▶ WHAT THE TASK ASKS: Using the records below, give again exactly the lines from the line that contains "ob = bpy.data.objects.new(name, me)" through the line that contains "ob.select_set(False)", both ends included, and only those.
────────────────────────────────────────
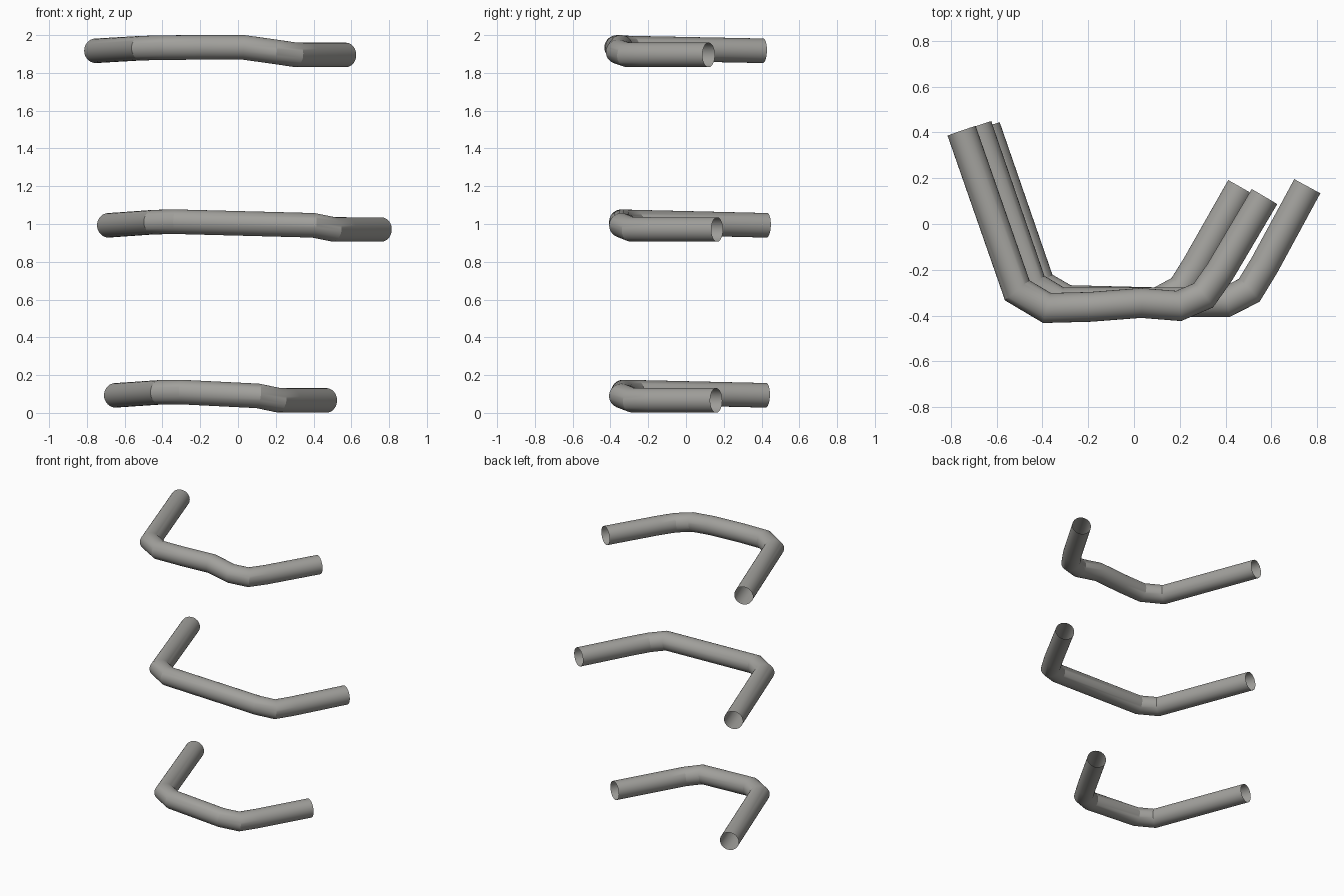
import bpy, bmesh, math
from mathutils import Vector

if "Cube" in bpy.data.objects:
    bpy.data.objects.remove(bpy.data.objects["Cube"])

RADIUS, SIDES = 0.065, 32

metal = bpy.data.materials.new("grey metal")
metal.diffuse_color = (0.36, 0.355, 0.335, 1)
metal.use_nodes = True
metal.node_tree.nodes["Principled BSDF"].inputs["Base Color"].default_value = metal.diffuse_color


def pipe(name, path):
    """Open round tube swept along a path with mitred bends."""
    pts = [Vector(p) for p in path]
    dirs = [(b - a).normalized() for a, b in zip(pts, pts[1:])]
    # start ring, square to the first segment
    side = dirs[0].cross(Vector((0, 0, 1))).normalized()
    up = side.cross(dirs[0])
    ring = [pts[0] + RADIUS * (side * math.cos(a) + up * math.sin(a))
            for a in (2 * math.pi * i / SIDES for i in range(SIDES))]
    rings = [ring]
    for k, d in enumerate(dirs):
        # slide the ring along the segment to the mitre plane
        n = (d + dirs[k + 1]).normalized() if k + 1 < len(dirs) else d
        ring = [p + d * ((pts[k + 1] - p).dot(n) / d.dot(n)) for p in ring]
        rings.append(ring)
    bm = bmesh.new()
    vs = [[bm.verts.new(p) for p in r] for r in rings]
    for a, b in zip(vs, vs[1:]):
        for i in range(SIDES):
            j = (i + 1) % SIDES
            bm.faces.new((a[i], a[j], b[j], b[i]))
    bmesh.ops.recalc_face_normals(bm, faces=bm.faces)
    # outward normals on the open tube
    f = bm.faces[0] if bm.faces.ensure_lookup_table() is None else None
    mid = (pts[0] + pts[1]) / 2
    off = f.calc_center_median() - mid
    off -= dirs[0] * off.dot(dirs[0])
    if f.normal.dot(off) < 0:
        bmesh.ops.reverse_faces(bm, faces=bm.faces)
    me = bpy.data.meshes.new(name)
    bm.to_mesh(me)
    bm.free()
    me.materials.append(metal)
    ob = bpy.data.objects.new(name, me)
    bpy.context.collection.objects.link(ob)
    bpy.context.view_layer.objects.active = ob
    ob.select_set(True)
    bpy.ops.object.shade_smooth_by_angle(angle=math.radians(25))
    ob.select_set(False)


# upper pipe, with a slight kink in its front run
pipe("upper_pipe", [(-0.753, 0.407, 1.917), (-0.51, -0.29, 1.931), (-0.38, -0.367, 1.934),
                    (-0.19, -0.362, 1.935), (0.03, -0.345, 1.935), (0.195, -0.358, 1.912),
                    (0.303, -0.312, 1.896), (0.375, -0.21, 1.895), (0.57, 0.12, 1.895)])
# middle pipe, the widest
pipe("middle_pipe", [(-0.685, 0.428, 0.993), (-0.445, -0.27, 1.01), (-0.325, -0.342, 1.012),
                     (0.40, -0.342, 0.993), (0.503, -0.29, 0.972), (0.57, -0.18, 0.971),
                     (0.757, 0.165, 0.971)])
# lower pipe
pipe("lower_pipe", [(-0.648, 0.423, 0.093), (-0.41, -0.265, 0.109), (-0.295, -0.332, 0.11),
                    (0.105, -0.342, 0.09), (0.21, -0.285, 0.068), (0.275, -0.18, 0.066),
                    (0.468, 0.16, 0.066)])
────────────────────────────────────────
▶ REPLY TO THE TASK:
    ob = bpy.data.objects.new(name, me)
    bpy.context.collection.objects.link(ob)
    bpy.context.view_layer.objects.active = ob
    ob.select_set(True)
    bpy.ops.object.shade_smooth_by_angle(angle=math.radians(25))
    ob.select_set(False)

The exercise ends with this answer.